Those living near the St. Louis area’s West Lake Landfill have complained for years about the health risks of radioactive waste stored there and fumes coming from an underground fire at the nearby Bridgeton Landfill. That fire, which has been smoldering since at least 2010, could soon meet the 100,000 tons of WW II era nuclear weapons material lingering at West Lake Landfill.
A Missouri House committee will consider Wednesday a bill that would offer a buyout option for 91 homes in that area. The bipartisan legislation, sponsored by state Rep. Mark Matthieson (R-Maryland Heights) and state Senator Maria Chappelle-Nadal (D-University City), would pay fair market value for those homes.
“The trauma that we saw in Ferguson is very, very, very, very similar to the trauma that we are seeing among residents who live around this landfill. It’s real,” says Chappelle-Nadal.
Both landfills are a few miles from Ferguson.
The Senator, who has gone to great lengths to find ways to help those affected by the contamination, mentions all sorts of health complications that residents have experienced and some who have died from them.
“We have heard some of the saddest stories you could ever imagine,” says Chappelle-Nadal. “Some of those examples are 15 year olds dying of leukemia, ovarian cancer or young eight year olds who have arthritis. The longer we wait, I can absolutely say with certainty there is another child who has asthma. There’s another child who gets a brain tumor. There’s another child who’s ending up with an autoimmune disease that’s very, very rare and caused by radioactive waste.”

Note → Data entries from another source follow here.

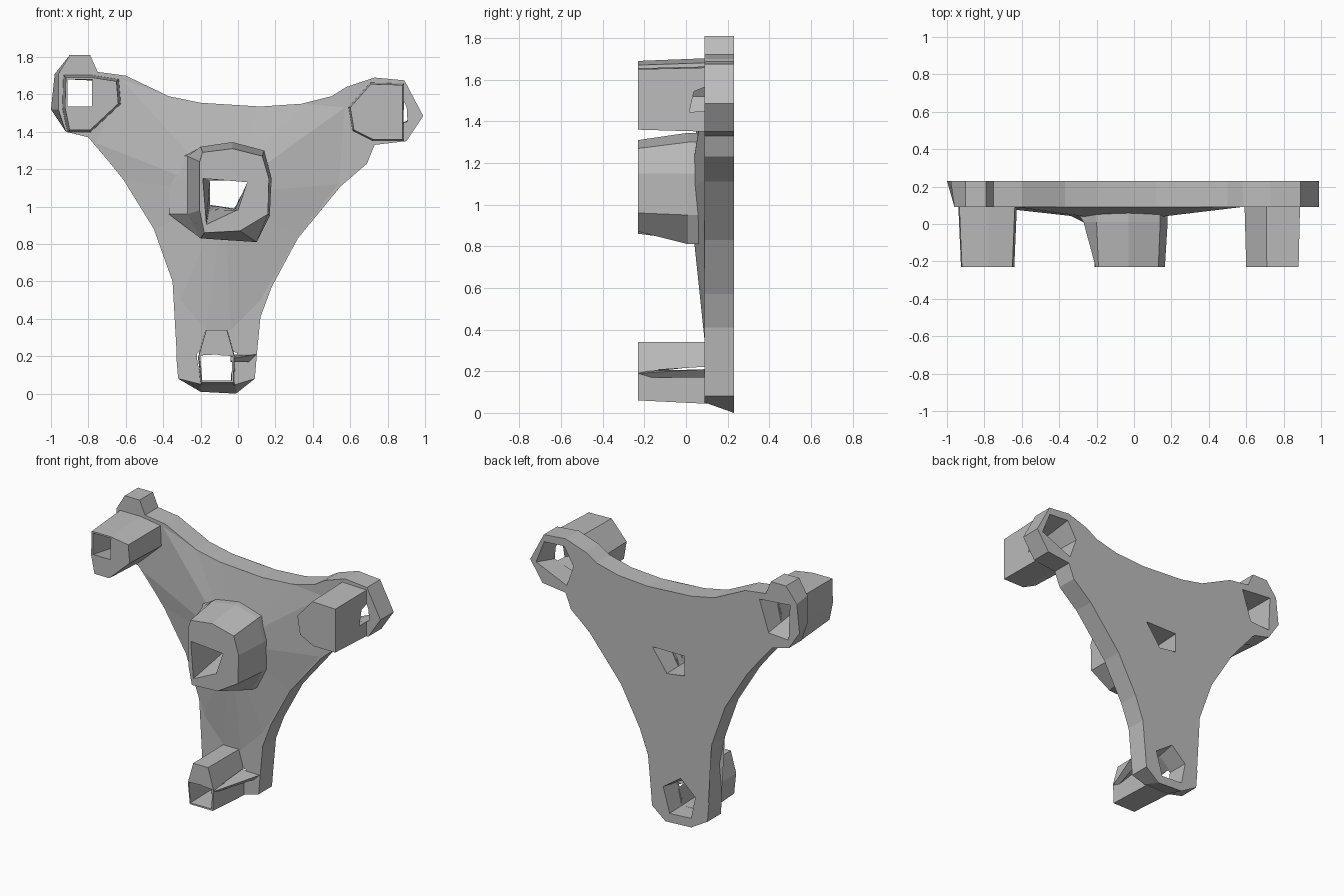
import bpy, bmesh

cube = bpy.data.objects.get("Cube")
if cube:
    bpy.data.objects.remove(cube, do_unlink=True)

FRONT, FACE, BACK = -0.23, 0.09, 0.23

grey = bpy.data.materials.new("plain grey")
grey.use_nodes = True
grey.diffuse_color = (0.5, 0.5, 0.5, 1)
grey.node_tree.nodes["Principled BSDF"].inputs["Base Color"].default_value = (0.5, 0.5, 0.5, 1)


def loft(name, *sections):
    """Closed solid through (y, [(x, z), ...]) sections of equal point count."""
    bm = bmesh.new()
    rings = [[bm.verts.new((x, y, z)) for x, z in pts] for y, pts in sections]
    for a, b in zip(rings, rings[1:]):
        for i in range(len(a)):
            j = (i + 1) % len(a)
            bm.faces.new((a[i], a[j], b[j], b[i]))
    caps = [bm.faces.new(rings[0]), bm.faces.new(rings[-1])]
    bmesh.ops.triangulate(bm, faces=caps)
    bmesh.ops.recalc_face_normals(bm, faces=bm.faces[:])
    mesh = bpy.data.meshes.new(name)
    bm.to_mesh(mesh)
    bm.free()
    mesh.materials.append(grey)
    ob = bpy.data.objects.new(name, mesh)
    bpy.context.collection.objects.link(ob)
    return ob


def cut(ob, cutters):
    """Subtract the cutters and bake the result."""
    for c in cutters:
        mod = ob.modifiers.new("hole", "BOOLEAN")
        mod.operation, mod.solver, mod.object = "DIFFERENCE", "EXACT", c
    dg = bpy.context.evaluated_depsgraph_get()
    mesh = bpy.data.meshes.new_from_object(ob.evaluated_get(dg))
    ob.modifiers.clear()
    ob.data = mesh


def scaled(pts, k, cx, cz):
    return [(cx + (x - cx) * k, cz + (z - cz) * k) for x, z in pts]


# Three-armed back plate, slightly chamfered at the foot and right end
outline = [
    (-1, 1.52), (-.98, 1.71), (-.9, 1.81), (-.79, 1.81), (-.75, 1.72), (-.6, 1.7),
    (-.37, 1.59), (-.2, 1.555), (0, 1.54), (.12, 1.535), (.34, 1.55), (.5, 1.59),
    (.58, 1.64), (.73, 1.69), (.89, 1.675), (.99, 1.485), (.9, 1.35), (.73, 1.33),
    (.69, 1.23), (.55, 1.11), (.32, .83), (.18, .57), (.12, .41), (.1, .2),
    (.09, .08), (-.01, 0), (-.2, .01), (-.32, .08), (-.33, .2), (-.31, .41),
    (-.35, .6), (-.45, .88), (-.61, 1.14), (-.69, 1.24), (-.8, 1.37), (-.92, 1.4)]
plate = loft("back_plate",
             (FACE, [(max(x, -.96), max(z, .05)) for x, z in outline]), (BACK, outline))

# Shallow raised web rising to the hub
web = [(-.62, 1.68), (-.37, 1.59), (-.2, 1.555), (.12, 1.535), (.34, 1.55), (.57, 1.53),
       (.54, 1.12), (.32, .84), (.12, .5), (-.04, .34), (-.17, .34), (-.31, .5),
       (-.44, .88), (-.6, 1.14), (-.76, 1.34)]
web_part = loft("raised_web", (FACE, web), (.04, scaled(web, .35, -.07, 1.07)))

# Central hub with a flared base
hub_base = [(-.37, 1.15), (-.3, 1.27), (-.2, 1.32), (-.03, 1.345), (.14, 1.3),
            (.18, 1.15), (.17, .95), (.1, .81), (-.2, .83), (-.37, .96)]
hub_mid = [(max(x, -.27), z) for x, z in hub_base]
hub_front = [(-.205, 1.15), (-.205, 1.24), (-.19, 1.29), (-.03, 1.31), (.13, 1.27),
             (.165, 1.15), (.16, .96), (.01, .87), (-.18, .86), (-.205, .98)]
hub = loft("centre_hub", (FRONT, hub_front), (.01, hub_mid), (.06, hub_base), (.1, hub_base))

# Arm-end posts
right_pts = [(-.92, 1.69), (-.78, 1.69), (-.65, 1.67), (-.64, 1.55), (-.79, 1.41),
             (-.9, 1.41), (-.925, 1.53)]
right_post = loft("upper_right_post", (FRONT, right_pts),
                  (.1, scaled(right_pts, 1.1, -.78, 1.56)))
left_pts = [(.6, 1.53), (.71, 1.655), (.88, 1.65), (.88, 1.36), (.72, 1.36), (.62, 1.41)]
left_post = loft("upper_left_post", (FRONT, left_pts),
                 (.1, scaled(left_pts, 1.06, .75, 1.52)))
foot_pts = [(-.17, .34), (-.06, .34), (-.02, .2), (-.025, .06), (-.195, .06), (-.21, .2)]
foot_post = loft("lower_post", (FRONT, foot_pts),
                 (.1, scaled(foot_pts, 1.06, -.11, .33)))

# Small sloping fin beside the lower post
loft("lower_fin", (FRONT, [(-.04, .2), (-.02, .19), (-.04, .17)]),
     (.1, [(-.04, .21), (.1, .21), (.06, .17)]))

# Tapered openings
cutters = {
    "right": loft("right_cutter",
                  (-.25, [(-.91, 1.68), (-.78, 1.68), (-.78, 1.54), (-.91, 1.54)]),
                  (.25, [(-.93, 1.69), (-.7, 1.67), (-.77, 1.46), (-.92, 1.45)])),
    "left": loft("left_cutter",
                 (-.15, [(.68, 1.52), (.73, 1.6), (.83, 1.6), (.84, 1.42), (.72, 1.41)]),
                 (.25, [(.67, 1.52), (.74, 1.64), (.89, 1.63), (.95, 1.48), (.72, 1.38)])),
    "foot": loft("foot_cutter",
                 (-.25, [(-.2, .2), (-.11, .205), (-.03, .2), (-.035, .07), (-.19, .07)]),
                 (.25, [(-.23, .22), (-.12, .32), (.01, .23), (-.04, .06), (-.2, .07)])),
    "hub": loft("hub_cutter",
                (-.25, [(-.19, 1.15), (.05, 1.13), (0, .98), (-.17, .9)]),
                (.25, [(-.15, 1.14), (.09, 1.14), (-.02, .99), (-.15, 1.01)])),
}
cut(plate, cutters.values())
cut(web_part, [cutters["hub"]])
for part, key in ((right_post, "right"), (left_post, "left"),
                  (foot_post, "foot"), (hub, "hub")):
    cut(part, [cutters[key]])
for c in cutters.values():
    bpy.data.objects.remove(c, do_unlink=True)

The measure, which has passed in the Senate, would cap the state’s cost at $12.5 million.
“No one will get rich off of this program. No one will break the bank at all,” says Chappelle-Nadal. “But, for the first time in a long time, families trapped in dangerous, unsafe and contaminated homes will have a way out.”
Chappelle-Nadal says she is discussing with Senate Budget Committee Chairman Dan Brown (R-Rolla) what the state can afford in a tight $27 billion budget. She thinks the federal government could pay back the state for the buyouts and companies involved in the contamination could also kick in some money.
Matthiesen says nobody has taken action.
“We’ve talked to the EPA. Nothing. We need them to make a final decision on what they are going to do,” says Matthiesen. “But why should they if the state isn’t willing to step up and take care of our own citizens. That’s what this bill does. It’s the state taking care of our citizens and sending a message that we care about the health of our people.”
Matthiesen acknowledges that Missouri is strapped for cash.
“We all know money is hard to come by right now,” says Matthiesen. “But we need to do the right thing.”
The U.S. Environmental Protection Agency, which oversees the radioactive material in the West Lake Landfill, insists that the waste does not pose a public health threat.